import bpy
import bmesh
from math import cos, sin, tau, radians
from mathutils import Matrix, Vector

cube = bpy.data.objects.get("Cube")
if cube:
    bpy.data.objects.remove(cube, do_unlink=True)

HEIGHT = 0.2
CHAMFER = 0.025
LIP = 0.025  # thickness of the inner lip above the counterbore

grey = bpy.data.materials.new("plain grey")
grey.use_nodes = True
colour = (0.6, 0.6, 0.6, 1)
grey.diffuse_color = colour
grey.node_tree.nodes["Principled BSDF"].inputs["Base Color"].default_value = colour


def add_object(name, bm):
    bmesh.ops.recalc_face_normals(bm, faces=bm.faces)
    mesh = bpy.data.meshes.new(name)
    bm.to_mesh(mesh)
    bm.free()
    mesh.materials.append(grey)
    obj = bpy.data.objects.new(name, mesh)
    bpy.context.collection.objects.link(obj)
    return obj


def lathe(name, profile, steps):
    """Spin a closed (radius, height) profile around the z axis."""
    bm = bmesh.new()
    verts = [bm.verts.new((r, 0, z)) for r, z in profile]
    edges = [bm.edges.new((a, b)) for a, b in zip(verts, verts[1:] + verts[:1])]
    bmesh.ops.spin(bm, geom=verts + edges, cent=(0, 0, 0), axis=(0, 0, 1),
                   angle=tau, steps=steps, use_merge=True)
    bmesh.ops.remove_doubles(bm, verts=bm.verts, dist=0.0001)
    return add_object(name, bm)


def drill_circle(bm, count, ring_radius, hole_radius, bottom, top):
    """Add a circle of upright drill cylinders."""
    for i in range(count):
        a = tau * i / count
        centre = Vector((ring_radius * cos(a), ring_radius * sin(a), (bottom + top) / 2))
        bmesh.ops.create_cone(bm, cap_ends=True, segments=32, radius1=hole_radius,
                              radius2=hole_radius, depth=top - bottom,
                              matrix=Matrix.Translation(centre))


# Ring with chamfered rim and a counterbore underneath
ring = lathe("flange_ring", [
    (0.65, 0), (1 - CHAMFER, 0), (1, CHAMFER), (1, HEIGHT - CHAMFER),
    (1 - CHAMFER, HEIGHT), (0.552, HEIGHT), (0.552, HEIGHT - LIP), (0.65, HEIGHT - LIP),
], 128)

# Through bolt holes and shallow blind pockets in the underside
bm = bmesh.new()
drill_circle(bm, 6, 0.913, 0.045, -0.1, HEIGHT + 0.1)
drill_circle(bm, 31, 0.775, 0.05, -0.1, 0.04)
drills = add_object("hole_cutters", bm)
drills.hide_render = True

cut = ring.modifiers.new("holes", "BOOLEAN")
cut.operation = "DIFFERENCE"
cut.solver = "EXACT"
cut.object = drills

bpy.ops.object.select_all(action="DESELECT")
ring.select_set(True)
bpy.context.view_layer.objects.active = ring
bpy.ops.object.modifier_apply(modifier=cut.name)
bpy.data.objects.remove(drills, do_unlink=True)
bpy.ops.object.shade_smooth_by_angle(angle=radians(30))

WORK REQUIRED: Find the lines that mention "data" in the entries and show them.

REPLY TO THE EXERCISE:
cube = bpy.data.objects.get("Cube")
    bpy.data.objects.remove(cube, do_unlink=True)
grey = bpy.data.materials.new("plain grey")
    mesh = bpy.data.meshes.new(name)
    obj = bpy.data.objects.new(name, mesh)
bpy.data.objects.remove(drills, do_unlink=True)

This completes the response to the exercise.